- Exercise description
In the records below, find each line with "append" and copy it.

- Stored data
* * * * * * *
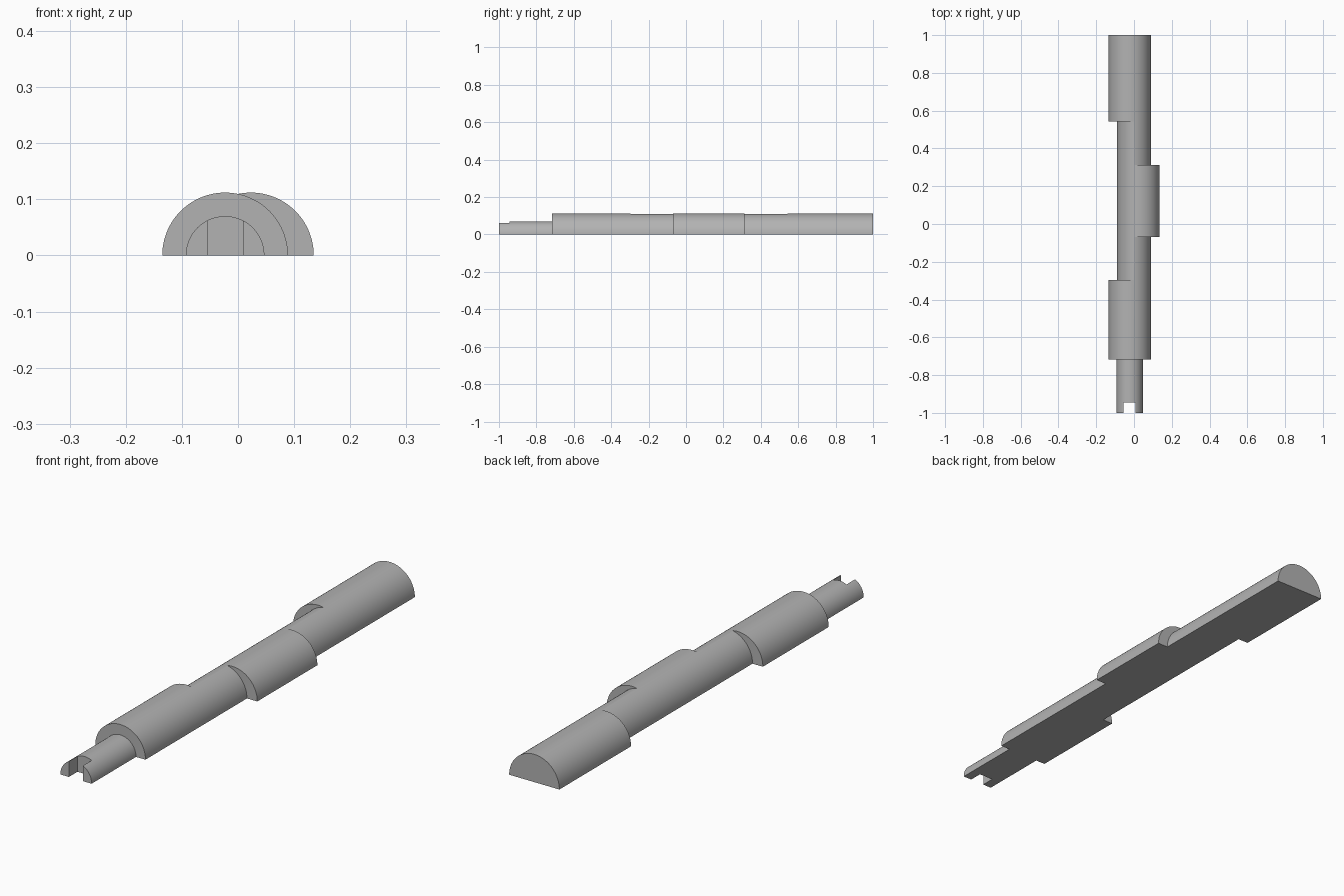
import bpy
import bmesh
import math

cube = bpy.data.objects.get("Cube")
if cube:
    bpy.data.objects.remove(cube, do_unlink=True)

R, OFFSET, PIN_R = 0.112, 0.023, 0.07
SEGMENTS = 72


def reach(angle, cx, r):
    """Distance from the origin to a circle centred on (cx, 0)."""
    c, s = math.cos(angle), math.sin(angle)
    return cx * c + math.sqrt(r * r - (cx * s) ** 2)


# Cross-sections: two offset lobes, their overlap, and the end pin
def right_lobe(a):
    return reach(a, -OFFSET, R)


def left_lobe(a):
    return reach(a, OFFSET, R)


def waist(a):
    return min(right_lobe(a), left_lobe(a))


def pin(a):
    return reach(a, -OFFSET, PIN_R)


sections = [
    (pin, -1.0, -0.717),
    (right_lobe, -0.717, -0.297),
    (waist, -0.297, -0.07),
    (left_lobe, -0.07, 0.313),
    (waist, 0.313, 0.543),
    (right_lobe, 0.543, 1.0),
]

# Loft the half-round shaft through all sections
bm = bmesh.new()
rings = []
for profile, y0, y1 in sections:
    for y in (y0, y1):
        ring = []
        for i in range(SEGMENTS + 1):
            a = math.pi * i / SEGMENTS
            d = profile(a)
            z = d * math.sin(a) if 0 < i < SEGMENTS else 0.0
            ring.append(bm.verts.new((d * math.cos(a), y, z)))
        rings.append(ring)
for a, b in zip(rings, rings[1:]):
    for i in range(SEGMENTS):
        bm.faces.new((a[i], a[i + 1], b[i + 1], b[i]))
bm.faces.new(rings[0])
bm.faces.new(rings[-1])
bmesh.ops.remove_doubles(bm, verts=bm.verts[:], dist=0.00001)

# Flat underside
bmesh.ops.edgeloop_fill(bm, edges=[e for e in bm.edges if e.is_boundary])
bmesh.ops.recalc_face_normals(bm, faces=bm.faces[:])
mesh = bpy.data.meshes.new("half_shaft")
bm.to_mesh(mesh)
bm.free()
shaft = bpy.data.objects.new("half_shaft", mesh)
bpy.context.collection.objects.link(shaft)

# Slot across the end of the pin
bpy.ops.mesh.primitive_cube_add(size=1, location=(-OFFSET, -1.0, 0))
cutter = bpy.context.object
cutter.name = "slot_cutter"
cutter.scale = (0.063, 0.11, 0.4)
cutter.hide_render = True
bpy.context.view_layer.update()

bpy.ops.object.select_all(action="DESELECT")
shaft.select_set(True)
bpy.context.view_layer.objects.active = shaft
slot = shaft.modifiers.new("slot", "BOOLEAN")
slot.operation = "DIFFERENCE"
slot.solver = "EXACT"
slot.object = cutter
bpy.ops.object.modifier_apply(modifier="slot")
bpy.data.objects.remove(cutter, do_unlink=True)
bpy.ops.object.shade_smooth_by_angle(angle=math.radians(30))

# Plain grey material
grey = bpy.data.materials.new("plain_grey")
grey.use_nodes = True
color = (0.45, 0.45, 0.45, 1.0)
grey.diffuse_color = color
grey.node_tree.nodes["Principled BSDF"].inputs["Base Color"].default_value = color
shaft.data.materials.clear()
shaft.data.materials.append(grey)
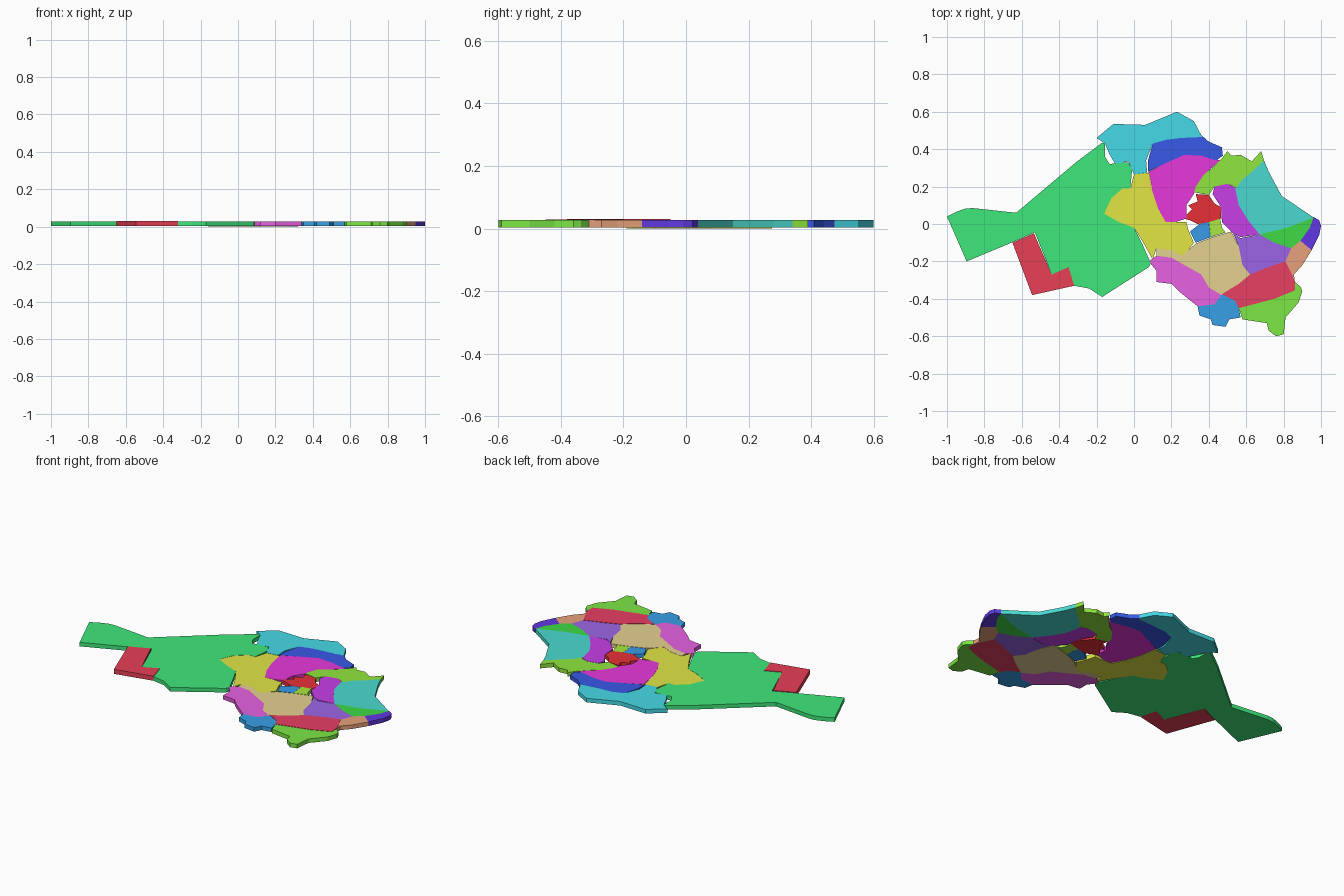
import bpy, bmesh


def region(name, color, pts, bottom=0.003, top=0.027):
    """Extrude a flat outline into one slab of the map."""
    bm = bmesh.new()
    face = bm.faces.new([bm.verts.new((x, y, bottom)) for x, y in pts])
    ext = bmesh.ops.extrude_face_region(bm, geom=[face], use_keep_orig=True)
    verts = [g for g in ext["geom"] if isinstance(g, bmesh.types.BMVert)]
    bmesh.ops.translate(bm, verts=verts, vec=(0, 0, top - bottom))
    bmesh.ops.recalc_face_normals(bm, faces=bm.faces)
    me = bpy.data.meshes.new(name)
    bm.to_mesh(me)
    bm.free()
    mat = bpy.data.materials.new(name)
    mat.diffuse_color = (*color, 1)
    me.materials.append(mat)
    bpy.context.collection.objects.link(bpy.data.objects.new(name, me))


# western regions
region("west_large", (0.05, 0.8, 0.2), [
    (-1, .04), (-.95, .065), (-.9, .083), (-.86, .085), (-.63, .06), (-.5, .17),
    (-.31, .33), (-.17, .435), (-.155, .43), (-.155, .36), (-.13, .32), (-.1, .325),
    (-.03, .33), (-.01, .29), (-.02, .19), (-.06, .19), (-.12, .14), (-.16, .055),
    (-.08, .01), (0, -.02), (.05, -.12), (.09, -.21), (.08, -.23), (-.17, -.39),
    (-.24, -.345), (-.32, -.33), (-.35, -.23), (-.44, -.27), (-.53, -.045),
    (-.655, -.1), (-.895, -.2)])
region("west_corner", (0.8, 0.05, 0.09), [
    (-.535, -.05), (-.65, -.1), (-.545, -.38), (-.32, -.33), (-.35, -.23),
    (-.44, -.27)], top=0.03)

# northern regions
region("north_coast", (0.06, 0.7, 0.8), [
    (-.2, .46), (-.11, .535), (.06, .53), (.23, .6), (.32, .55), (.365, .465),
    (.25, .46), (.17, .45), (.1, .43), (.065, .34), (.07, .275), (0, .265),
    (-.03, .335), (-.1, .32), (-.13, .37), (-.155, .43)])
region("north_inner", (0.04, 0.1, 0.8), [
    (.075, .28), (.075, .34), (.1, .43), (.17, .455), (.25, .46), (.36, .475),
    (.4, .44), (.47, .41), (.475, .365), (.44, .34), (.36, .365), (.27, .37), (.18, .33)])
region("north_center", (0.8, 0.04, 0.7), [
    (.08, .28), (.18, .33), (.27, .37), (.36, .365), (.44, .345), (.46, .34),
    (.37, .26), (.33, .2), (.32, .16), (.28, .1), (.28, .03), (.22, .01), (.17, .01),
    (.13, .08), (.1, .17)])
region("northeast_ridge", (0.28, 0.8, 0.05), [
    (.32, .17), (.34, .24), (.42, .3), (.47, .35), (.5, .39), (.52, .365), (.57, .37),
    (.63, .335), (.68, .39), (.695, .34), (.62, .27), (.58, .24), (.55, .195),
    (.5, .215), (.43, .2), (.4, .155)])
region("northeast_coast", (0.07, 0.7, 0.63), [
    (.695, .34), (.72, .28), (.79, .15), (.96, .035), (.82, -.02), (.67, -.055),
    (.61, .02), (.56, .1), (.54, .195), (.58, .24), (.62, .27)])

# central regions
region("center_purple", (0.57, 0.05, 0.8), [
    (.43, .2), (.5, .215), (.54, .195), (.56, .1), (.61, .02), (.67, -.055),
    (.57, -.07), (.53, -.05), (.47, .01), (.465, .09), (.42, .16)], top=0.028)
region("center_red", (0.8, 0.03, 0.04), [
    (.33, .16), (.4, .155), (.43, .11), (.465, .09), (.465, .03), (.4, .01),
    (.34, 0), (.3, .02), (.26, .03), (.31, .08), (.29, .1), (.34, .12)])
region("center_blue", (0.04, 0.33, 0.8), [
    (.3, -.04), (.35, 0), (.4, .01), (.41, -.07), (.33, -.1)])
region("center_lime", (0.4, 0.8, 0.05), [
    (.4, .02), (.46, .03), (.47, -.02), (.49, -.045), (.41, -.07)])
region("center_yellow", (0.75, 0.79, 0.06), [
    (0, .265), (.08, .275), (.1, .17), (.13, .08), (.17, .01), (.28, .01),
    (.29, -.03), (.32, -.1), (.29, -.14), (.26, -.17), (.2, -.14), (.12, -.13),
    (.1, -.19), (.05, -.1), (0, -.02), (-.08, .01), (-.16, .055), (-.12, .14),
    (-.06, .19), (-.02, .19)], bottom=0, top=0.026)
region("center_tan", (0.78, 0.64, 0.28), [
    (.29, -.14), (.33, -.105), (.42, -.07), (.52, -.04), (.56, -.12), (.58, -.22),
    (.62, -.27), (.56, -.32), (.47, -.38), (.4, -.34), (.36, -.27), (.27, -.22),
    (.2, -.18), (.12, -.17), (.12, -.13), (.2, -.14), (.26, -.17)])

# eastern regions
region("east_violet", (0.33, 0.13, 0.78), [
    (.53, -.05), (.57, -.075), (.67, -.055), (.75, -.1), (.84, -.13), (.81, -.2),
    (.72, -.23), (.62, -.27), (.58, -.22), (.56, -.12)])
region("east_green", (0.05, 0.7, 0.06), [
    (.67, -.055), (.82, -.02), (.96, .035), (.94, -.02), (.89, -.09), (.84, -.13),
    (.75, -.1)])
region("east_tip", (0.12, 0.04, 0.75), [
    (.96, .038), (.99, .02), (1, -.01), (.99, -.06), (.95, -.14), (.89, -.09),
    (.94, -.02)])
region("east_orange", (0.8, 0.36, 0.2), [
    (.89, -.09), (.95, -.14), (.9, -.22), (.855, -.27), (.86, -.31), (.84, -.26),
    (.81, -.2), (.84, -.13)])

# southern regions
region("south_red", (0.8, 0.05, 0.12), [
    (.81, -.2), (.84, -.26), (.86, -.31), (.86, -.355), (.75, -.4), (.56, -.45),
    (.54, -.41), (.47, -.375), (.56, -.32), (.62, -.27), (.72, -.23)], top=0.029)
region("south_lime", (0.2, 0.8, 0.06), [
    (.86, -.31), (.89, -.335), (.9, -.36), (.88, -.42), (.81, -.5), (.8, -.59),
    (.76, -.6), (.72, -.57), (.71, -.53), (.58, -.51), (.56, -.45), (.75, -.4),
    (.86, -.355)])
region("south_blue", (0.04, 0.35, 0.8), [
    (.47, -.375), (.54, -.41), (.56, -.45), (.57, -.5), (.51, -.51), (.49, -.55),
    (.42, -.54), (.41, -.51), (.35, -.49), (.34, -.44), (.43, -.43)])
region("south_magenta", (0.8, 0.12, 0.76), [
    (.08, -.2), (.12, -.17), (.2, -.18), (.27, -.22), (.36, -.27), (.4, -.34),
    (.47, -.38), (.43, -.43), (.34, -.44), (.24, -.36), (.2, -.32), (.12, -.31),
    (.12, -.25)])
* * * * * * *
- Response below
            ring.append(bm.verts.new((d * math.cos(a), y, z)))
        rings.append(ring)
shaft.data.materials.append(grey)
    me.materials.append(mat)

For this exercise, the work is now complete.